Medical and public health scholars believe that at least there are several environmental factors that can explain the epidemiology of allergies.
- Health hypothesis (environment is too clean)
Some scholars believe that the environment is too clean that leads to more allergies. They advocate the need to contact some bacteria in childhood to develop proper immune. Some parents over-protect their children, too emphase on cleaning habits, so children rarely expose to some common bacteria.
- Air pollution
Air pollution may provoke more respiratory allergies. Carbon monoxide, sulfur dioxide and other gas locomotive exhaust, will cause the deterioration of human tracheal inflammation. On the other hand, the living environment has become increasingly closed. Doors and windows are close in high-rise buildings, with the use of air conditioning, resulting in poor air circulation that strive for allergens to grow. The survey found that if the home is well-ventilated, the amount of dust mites and other allergens can reduce by half.
- Overuse of antibiotics
Children use of antibiotics or antipyretics before 1-year-old, the probability of asthma and other allergies will increase. Abuse of antibiotics kill bacteria, affect the development og our immune system and kill the probiotics in our GI tract. When the good bacteria in the GI tract is inhibited, the function of the GI mucosa is reduced, it cannot effectively prevent the digestion of food molecules into the bloodstream. These molecules can be detected by the immune army as “dangerous”, thus stimulating food allergies and may make you more sensitive to other allergens.
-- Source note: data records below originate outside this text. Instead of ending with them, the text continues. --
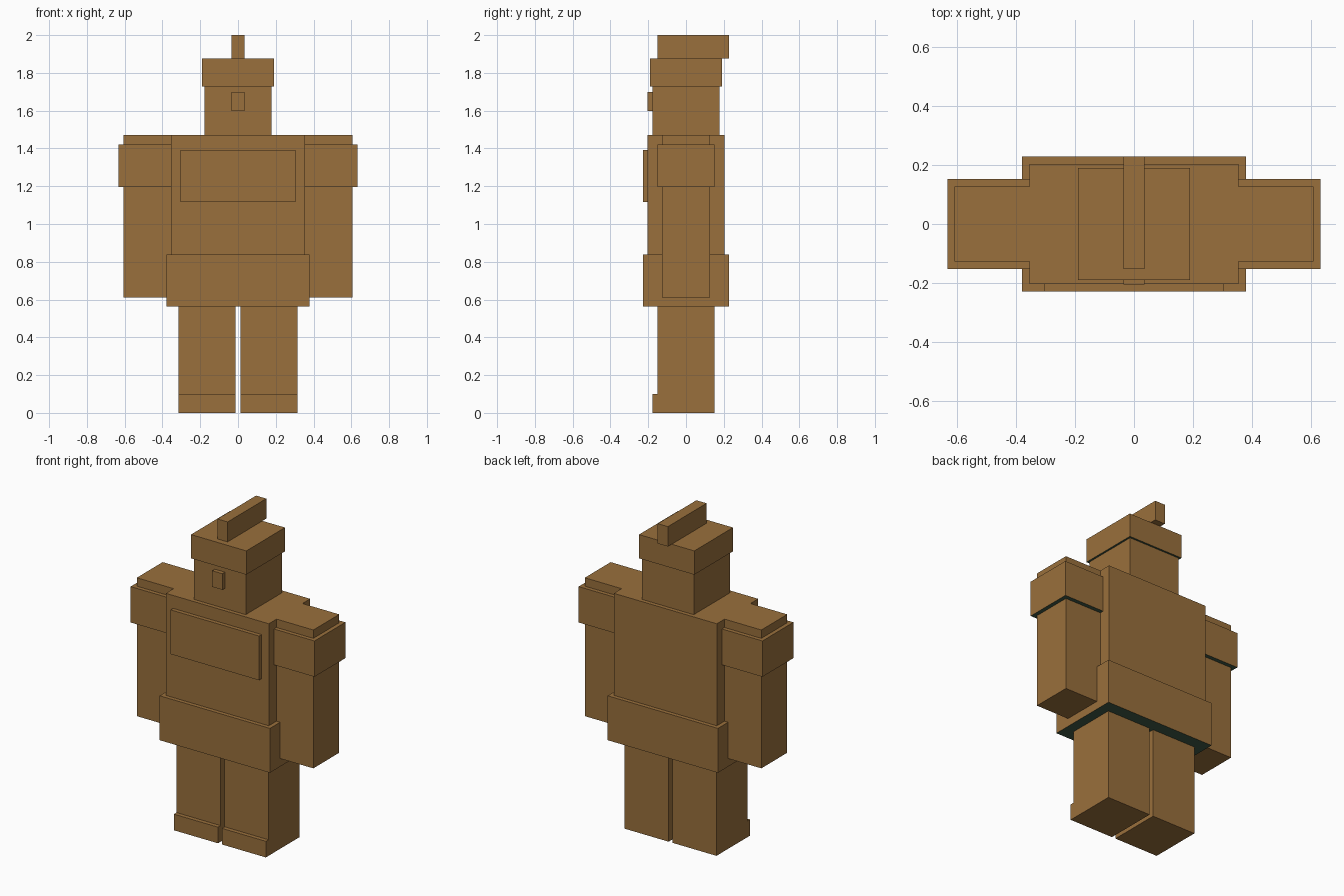
import bpy
import bmesh
from mathutils import Vector

cube = bpy.data.objects.get("Cube")
if cube:
    bpy.data.objects.remove(cube, do_unlink=True)


def make_material(name, rgb):
    mat = bpy.data.materials.new(name)
    mat.use_nodes = True
    colour = (*rgb, 1.0)
    mat.diffuse_color = colour
    mat.node_tree.nodes["Principled BSDF"].inputs["Base Color"].default_value = colour
    return mat


brown = make_material("warm brown", (0.32, 0.16, 0.045))
green = make_material("dark green", (0.05, 0.105, 0.065))


def box(name, x, y, z, green_base=False):
    """Flat-sided block from its x, y and z ranges, with an optional green underside."""
    low, high = (Vector(corner) for corner in zip(x, y, z))
    bm = bmesh.new()
    bmesh.ops.create_cube(bm, size=1)
    bmesh.ops.scale(bm, vec=high - low, verts=bm.verts)
    bm.normal_update()
    for face in bm.faces:
        face.material_index = int(green_base and face.normal.z < -0.5)
    mesh = bpy.data.meshes.new(name)
    bm.to_mesh(mesh)
    bm.free()
    mesh.materials.append(brown)
    if green_base:
        mesh.materials.append(green)
    obj = bpy.data.objects.new(name, mesh)
    obj.location = (low + high) / 2
    bpy.context.collection.objects.link(obj)
    return obj


def centred(half):
    return (-half, half)


# Body
box("torso", centred(0.354), centred(0.203), (0.80, 1.472))
box("skirt", centred(0.379), centred(0.228), (0.562, 0.838), green_base=True)
box("chest_plate", centred(0.304), (-0.228, -0.19), (1.117, 1.392))

# Head and helmet
box("head", centred(0.178), centred(0.178), (1.472, 1.74))
box("nose", centred(0.035), (-0.204, -0.17), (1.598, 1.698))
box("helmet", centred(0.19), centred(0.19), (1.728, 1.876), green_base=True)
box("helmet_crest", centred(0.035), (-0.152, 0.228), (1.876, 2.0))

# Limbs, mirrored left and right
for side, sign in (("left", 1), ("right", -1)):
    def span(inner, outer):
        return tuple(sorted((sign * inner, sign * outer)))

    box(side + "_arm", span(0.354, 0.607), centred(0.127), (0.612, 1.472))
    box(side + "_shoulder_pad", span(0.354, 0.632), centred(0.152), (1.197, 1.42), green_base=True)
    box(side + "_leg", span(0.013, 0.316), centred(0.152), (0, 0.58))
    box(side + "_toe", span(0.013, 0.316), (-0.178, -0.152), (0, 0.1))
- Having a Westernized diet with too much processed foods
The Westernized diet have made is intaken more oil and calorie that stimulates the secretion of inflammation mediators prostaglandins and leukotrienes. The more these substances in the body, the more serious the symptoms will be when having an allergic attack. Some scholars believe that modern people eat too much processed foods (such as candy, biscuits, etc.), all those carbohydrates quickly convert into sugar in the human body. Too much sugar, like too much antibiotics, to promote the growth of intestinal yeast, interfere with the GI mucosa function, paving the way for the allergic reaction.